Mulcahy convincingly demonstrates first that theologians of the patristic era were well familiar with a human nature and a common final human discernible apart from revelation and grace and, secondly and more extensively, that the idea, though not the term, of pure nature plays a significant role in the writings of Thomas Aquinas. Furthermore, by showing that Henri de Lubac’s characterizations of Baianism and Jansenism occluded the political and historical contexts and impacts of these theological movements, Mulcahy successfully questions Henri de Lubac’s familiar, but historically unsubstantiated claim, that the modern scholastic use of ‘pure nature’ facilitated the rise of modern secularism and atheism.

Last but not least, Mulcahy offers an accurate and illuminating reading of the most recent radicalization of de Lubac’s vision into a comprehensive theological integralism - Radical Orthodoxy. Mulcahy’s perspicuous analysis of its central tenets constitutes a critique that is as charitable as it is devastating. Mulcahy makes a powerful case for the indispensability of the idea of pure nature for a Catholic theology that wants to account for the full scope of the complexity of creaturely existence. This is a ‘must’ on the reading list for every class that tackles the ‘nature-grace-debate’ in the 20th century.

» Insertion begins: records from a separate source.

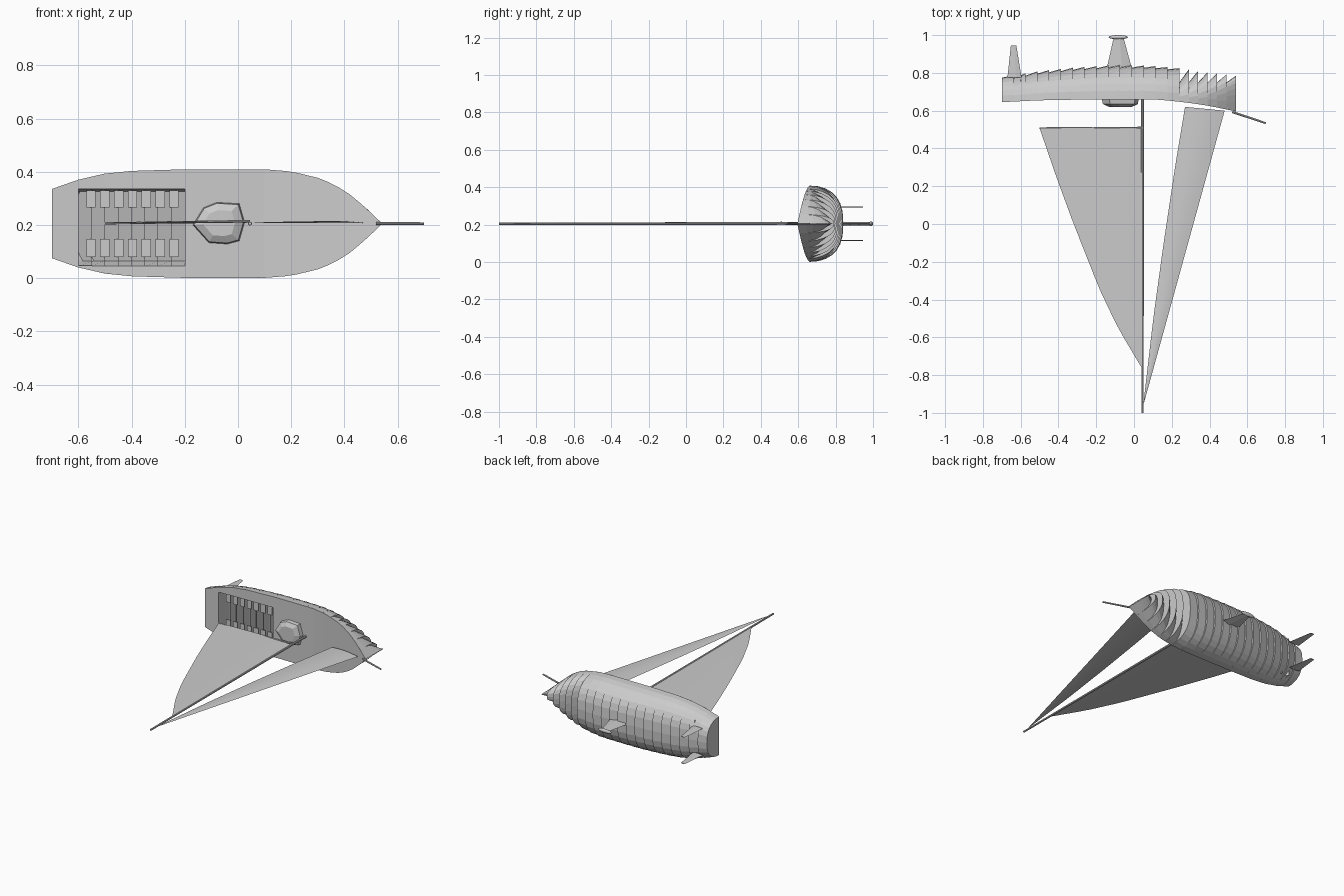
import bpy, bmesh, math
from mathutils import Vector

if "Cube" in bpy.data.objects:
    bpy.data.objects.remove(bpy.data.objects["Cube"])

grey = bpy.data.materials.new("pale_grey")
grey.diffuse_color = (0.6, 0.6, 0.6, 1)
grey.use_nodes = True
grey.node_tree.nodes["Principled BSDF"].inputs["Base Color"].default_value = grey.diffuse_color
ZC = 0.205  # centre line height of the boat, which lies on its side


def make(name, verts, faces, smooth=False):
    me = bpy.data.meshes.new(name)
    me.from_pydata([tuple(v) for v in verts], [], faces)
    bm = bmesh.new()
    bm.from_mesh(me)
    bmesh.ops.remove_doubles(bm, verts=bm.verts, dist=1e-5)
    bmesh.ops.recalc_face_normals(bm, faces=bm.faces)
    bm.to_mesh(me)
    bm.free()
    me.materials.append(grey)
    for p in me.polygons:
        p.use_smooth = smooth
    ob = bpy.data.objects.new(name, me)
    bpy.context.collection.objects.link(ob)
    return ob


def lerp(table, x):
    for (x0, a), (x1, b) in zip(table, table[1:]):
        if x <= x1 + 1e-9:
            return a + (b - a) * (x - x0) / (x1 - x0)
    return table[-1][1]


def rod(name, a, b, r0, r1, n=8):
    a, b = Vector(a), Vector(b)
    q = (b - a).to_track_quat('Z', 'Y')
    vs = []
    for p, r in ((a, r0), (b, r1)):
        vs += [p + q @ Vector((r * math.cos(i * math.tau / n), r * math.sin(i * math.tau / n), 0))
               for i in range(n)]
    fs = [(i, (i + 1) % n, n + (i + 1) % n, n + i) for i in range(n)]
    return make(name, vs, fs + [tuple(range(n)), tuple(range(n, 2 * n))])


def box(name, x0, x1, y0, y1, z0, z1):
    vs = [(x, y, z) for x in (x0, x1) for y in (y0, y1) for z in (z0, z1)]
    return make(name, vs, [(0, 1, 3, 2), (4, 5, 7, 6), (0, 1, 5, 4),
                           (2, 3, 7, 6), (0, 2, 6, 4), (1, 3, 7, 5)])


# hull lines: half width, deck edge and bottom along the length
WIDTH = [(-.7, .13), (-.6, .165), (-.5, .188), (-.4, .198), (-.2, .204), (.1, .204), (.2, .196),
         (.3, .172), (.36, .148), (.42, .11), (.48, .06), (.54, .002)]
DECK = [(-.7, .645), (-.5, .655), (-.2, .66), (.1, .66), (.2, .652), (.3, .64), (.4, .625), (.54, .596)]
BOTTOM = [(-.7, .775), (-.5, .81), (-.3, .83), (-.1, .842), (.1, .838), (.24, .825), (.54, .785)]
N = 14


def section(x, notch):
    w, d, b = lerp(WIDTH, x), lerp(DECK, x), lerp(BOTTOM, x) - notch
    pts = []
    for i in range(N + 1):
        a = math.pi * i / N
        c, s = math.cos(a), max(math.sin(a), 0)
        pts.append((x, d + (b - d) * s ** 0.9, ZC + w * math.copysign(abs(c) ** 0.75, c)))
    return pts


# hull of overlapping ribs: every strip starts shallow and ends deep
cuts = [-.7 + i * .94 / 15 for i in range(16)] + [.24 + .05 * i for i in range(1, 7)]
vs, fs = [], []
for i, (x0, x1) in enumerate(zip(cuts, cuts[1:])):
    notch = (0 if i == 0 else .012) if x0 < .235 else lerp(BOTTOM, x0) - .75
    for x, k in ((x0, notch), (x1, 0)):
        vs += section(x, k)
rows = len(vs) // (N + 1)
for r in range(rows - 1):
    o = r * (N + 1)
    fs += [(o + k, o + k + 1, o + N + 2 + k, o + N + 1 + k) for k in range(N)]
fs.append(tuple(range(N + 1)))  # transom
make("hull", vs, fs)

# deck with the cockpit opening
X0, X1, ZLO, ZHI = -.6, -.2, .045, .335
xs = sorted(set([-.7, -.65, X0, X1] + [-.5, -.4, -.3] + [-.1 + .04 * i for i in range(17)]))
vs, fs = [], []
for x in xs:
    w = lerp(WIDTH, x)
    lo, hi = max(ZLO, ZC - w * .95), min(ZHI, ZC + w * .95)
    vs += [(x, lerp(DECK, x), z) for z in (ZC - w, lo, hi, ZC + w)]
for i in range(len(xs) - 1):
    for k in range(3):
        if k != 1 or not X0 <= (xs[i] + xs[i + 1]) / 2 <= X1:
            o = i * 4 + k
            fs.append((o, o + 1, o + 5, o + 4))
make("deck", vs, fs)

# cockpit: side walls, end walls and a saw-tooth floor of slanting ribs
n, pitch = 8, (X1 - X0) / 8
vs, fs = [], []
for i in range(n):
    for x, y in ((X0 + i * pitch, .765), (X0 + (i + 1) * pitch, .70)):
        vs += [(x, lerp(DECK, x), ZLO), (x, y, ZLO + .02), (x, y, ZHI - .01), (x, lerp(DECK, x), ZHI)]
for r in range(2 * n - 1):
    fs += [(4 * r + k, 4 * r + k + 1, 4 * r + k + 5, 4 * r + k + 4) for k in range(3)]
fs += [(0, 1, 2, 3), tuple(range(8 * n - 4, 8 * n))]
make("cockpit", vs, fs)

# bench slats on both sides
for i in range(7):
    x = -.57 + i * .052
    box(f"upper_slat_{i}", x, x + .035, .685, .69, .265, .33)
    box(f"lower_slat_{i}", x, x + .035, .685, .69, .08, .148)

# faceted cabin and fore hatch
ring = [(-.17, .2), (-.13, .265), (-.08, .285), (.005, .28), (.025, .21), (.005, .14), (-.04, .128), (-.11, .133)]
cx, cz = -.07, .207
vs = []
for y, s in ((.662, 1), (.635, .95), (.62, .62)):
    vs += [(cx + (x - cx) * s, y, cz + (z - cz) * s) for x, z in ring]
fs = [(r * 8 + i, r * 8 + (i + 1) % 8, r * 8 + 8 + (i + 1) % 8, r * 8 + 8 + i)
      for r in range(2) for i in range(8)] + [tuple(range(16, 24))]
make("cabin", vs, fs)
h0, h1 = lerp(DECK, .235) - .002, lerp(DECK, .375) - .002
make("fore_hatch", [(.235, h0, .14), (.375, h1, .14), (.375, h1, .27), (.235, h0, .27)], [(0, 1, 2, 3)])


# tapered fins with a diamond section
def fin(name, root, tip, z, t):
    vs = []
    for x0, x1, y in (root, tip):
        m = x0 + (x1 - x0) * .6
        vs += [(x0, y, z), (m, y, z + t), (x1, y, z), (m, y, z - t)]
    make(name, vs, [(i, (i + 1) % 4, 4 + (i + 1) % 4, 4 + i) for i in range(4)] + [(0, 1, 2, 3), (4, 5, 6, 7)])


fin("keel", (-.145, -.01, .82), (-.108, -.055, .985), ZC, .009)
for side in (-1, 1):
    fin(f"rudder_{'upper' if side > 0 else 'lower'}", (-.67, -.595, .775), (-.652, -.623, .945), ZC + side * .09, .003)

# keel bulb
bpy.ops.mesh.primitive_uv_sphere_add(segments=16, ring_count=8, location=(-.083, .989, ZC))
bulb = bpy.context.object
bulb.name = "keel_bulb"
bulb.scale = (.052, .011, .013)
bulb.data.materials.append(grey)
bpy.ops.object.shade_smooth()

# spars
rod("mast", (.045, .66, ZC), (.045, -1, ZC), .008, .006)
rod("boom", (.045, .51, .214), (-.5, .508, .206), .005, .004)
rod("bowsprit", (.52, .593, ZC), (.698, .534, ZC), .006, .005)


# sails: strips between two edges from foot to head, with a light camber
def sail(name, aft, fore, camber, z):
    rows, cols = 16, 8
    vs = []
    y_a, y_f = aft[0][0], fore[0][0]
    for r in range(rows + 1):
        t = r / rows
        ya, yf = y_a + (aft[-1][0] - y_a) * t, y_f + (fore[-1][0] - y_f) * t
        xa = lerp([(-y, x) for y, x in aft], -ya)
        xf = lerp([(-y, x) for y, x in fore], -yf)
        for c in range(cols + 1):
            u = c / cols
            vs.append((xa + (xf - xa) * u, ya + (yf - ya) * u,
                       z + camber * math.sin(math.pi * u) * (1 - t) ** .5))
    w = cols + 1
    fs = [(r * w + c, r * w + c + 1, r * w + w + c + 1, r * w + w + c) for r in range(rows) for c in range(cols)]
    make(name, vs, fs, True)


sail("mainsail", [(.508, -.5), (.26, -.415), (.015, -.325), (-.34, -.185), (-.55, -.085), (-.76, .04)],
     [(.508, .043), (-.76, .045)], .007, .207)
sail("jib", [(.62, .27), (.3, .217), (-.1, .157), (-.5, .102), (-.95, .05)],
     [(.6, .48), (-.95, .052)], .008, .207)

Its clarity and even-handedness make it a welcome contribution to a complicated and often heated debate. Tolle, lege!